ABOUT THIS TASK:
Reproduce exactly, and only, the lines below from the one containing "mat.diffuse_color = color" through the one containing "result = bmesh.ops.convex_hull(bm, input=bm.verts[:])".
Segment Start: DATA UNDER STUDY
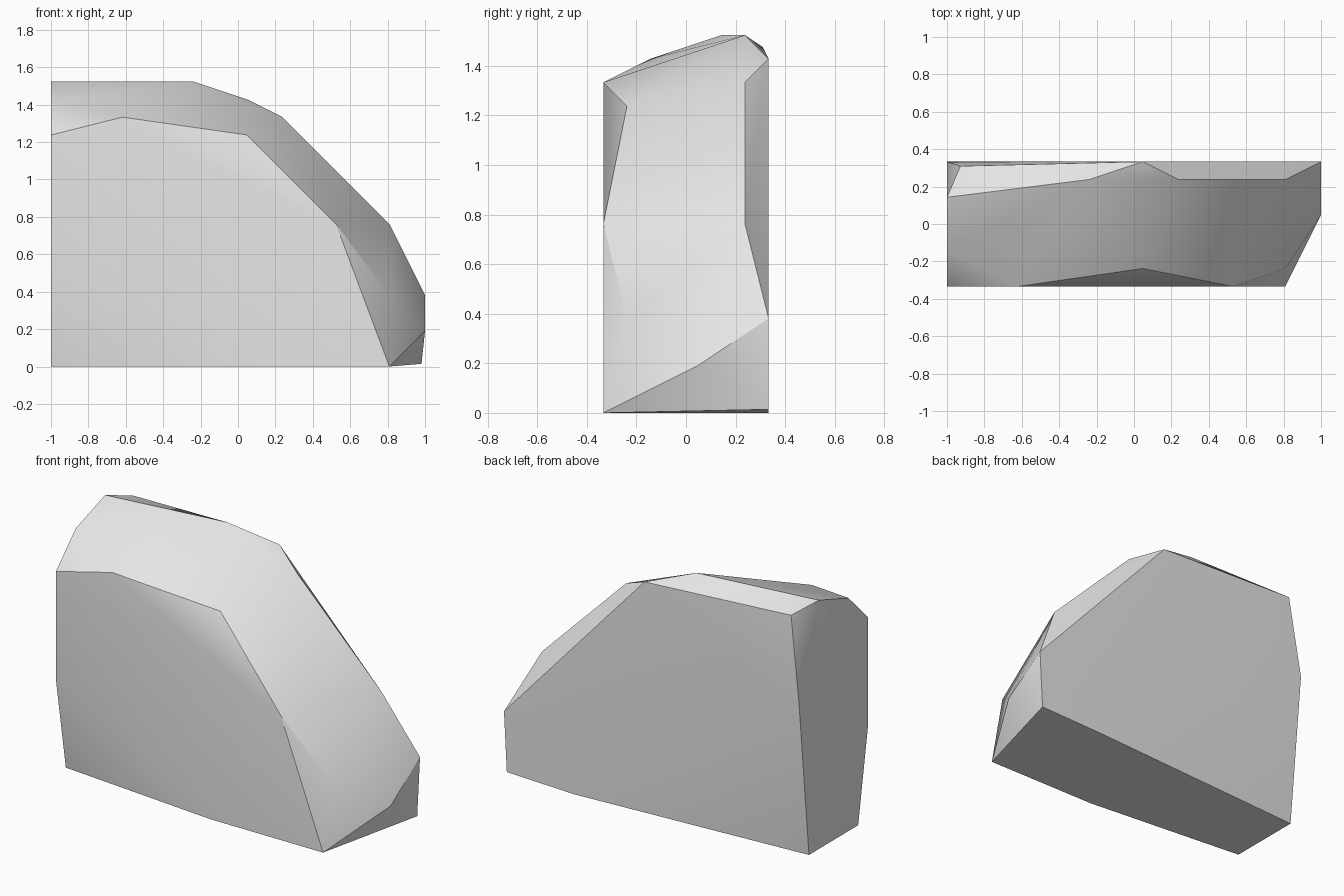
import bpy
import bmesh
from mathutils import Vector

cube = bpy.data.objects.get("Cube")
if cube:
    bpy.data.objects.remove(cube, do_unlink=True)

UNIT = 1 / 21  # the boulder is chiselled on a coarse grid, 42 steps long


def make_material(name, color):
    mat = bpy.data.materials.new(name)
    mat.use_nodes = True
    mat.diffuse_color = color
    mat.node_tree.nodes["Principled BSDF"].inputs["Base Color"].default_value = color
    return mat


def hull_object(name, outlines, mat):
    """Wrap a tight convex skin round a set of outlines."""
    bm = bmesh.new()
    for outline in outlines:
        for corner in outline:
            bm.verts.new(Vector(corner) * UNIT)
    result = bmesh.ops.convex_hull(bm, input=bm.verts[:])
    loose = set(result["geom_interior"] + result["geom_unused"])
    loose_verts = [v for v in loose if isinstance(v, bmesh.types.BMVert)]
    bmesh.ops.delete(bm, geom=loose_verts, context="VERTS")
    # Merge triangles that lie in one plane
    bmesh.ops.dissolve_limit(bm, angle_limit=0.01, verts=bm.verts[:], edges=bm.edges[:])
    bmesh.ops.recalc_face_normals(bm, faces=bm.faces[:])
    mesh = bpy.data.meshes.new(name)
    bm.to_mesh(mesh)
    bm.free()
    mesh.materials.append(mat)
    obj = bpy.data.objects.new(name, mesh)
    bpy.context.collection.objects.link(obj)
    return obj


# Flat left end
left_end = [(-21, y, z) for y, z in
            [(-5, 0), (-7, 12), (-7, 26), (-3, 30), (3, 32), (7, 20), (5, 0)]]

# Front rim, from the crest down to the toe
front_rim = [(-13, -7, 28), (1, -5, 26), (11, -7, 16), (17, -5, 8), (17, -7, 0), (1, -7, 0)]

# Back rim, with its chamfered shoulder
back_rim = [(-19.5, 6.5, 31), (-5, 5, 32), (1, 7, 30), (5, 5, 28),
            (17, 5, 16), (21, 7, 8), (20.6, 7, 0.3), (11, 7, 0)]

# Right-hand tip
tip = [(21, 1, 4)]

stone = make_material("stone grey", (0.8, 0.8, 0.8, 1))
boulder = hull_object("boulder", [left_end, front_rim, back_rim, tip], stone)

# Soft shading over gentle slopes, crisp edges elsewhere
bpy.ops.object.select_all(action="DESELECT")
boulder.select_set(True)
bpy.context.view_layer.objects.active = boulder
bpy.ops.object.shade_smooth_by_angle(angle=0.5236)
Segment End: DATA UNDER STUDY
WRITTEN SOLUTION:
    mat.diffuse_color = color
    mat.node_tree.nodes["Principled BSDF"].inputs["Base Color"].default_value = color
    return mat


def hull_object(name, outlines, mat):
    """Wrap a tight convex skin round a set of outlines."""
    bm = bmesh.new()
    for outline in outlines:
        for corner in outline:
            bm.verts.new(Vector(corner) * UNIT)
    result = bmesh.ops.convex_hull(bm, input=bm.verts[:])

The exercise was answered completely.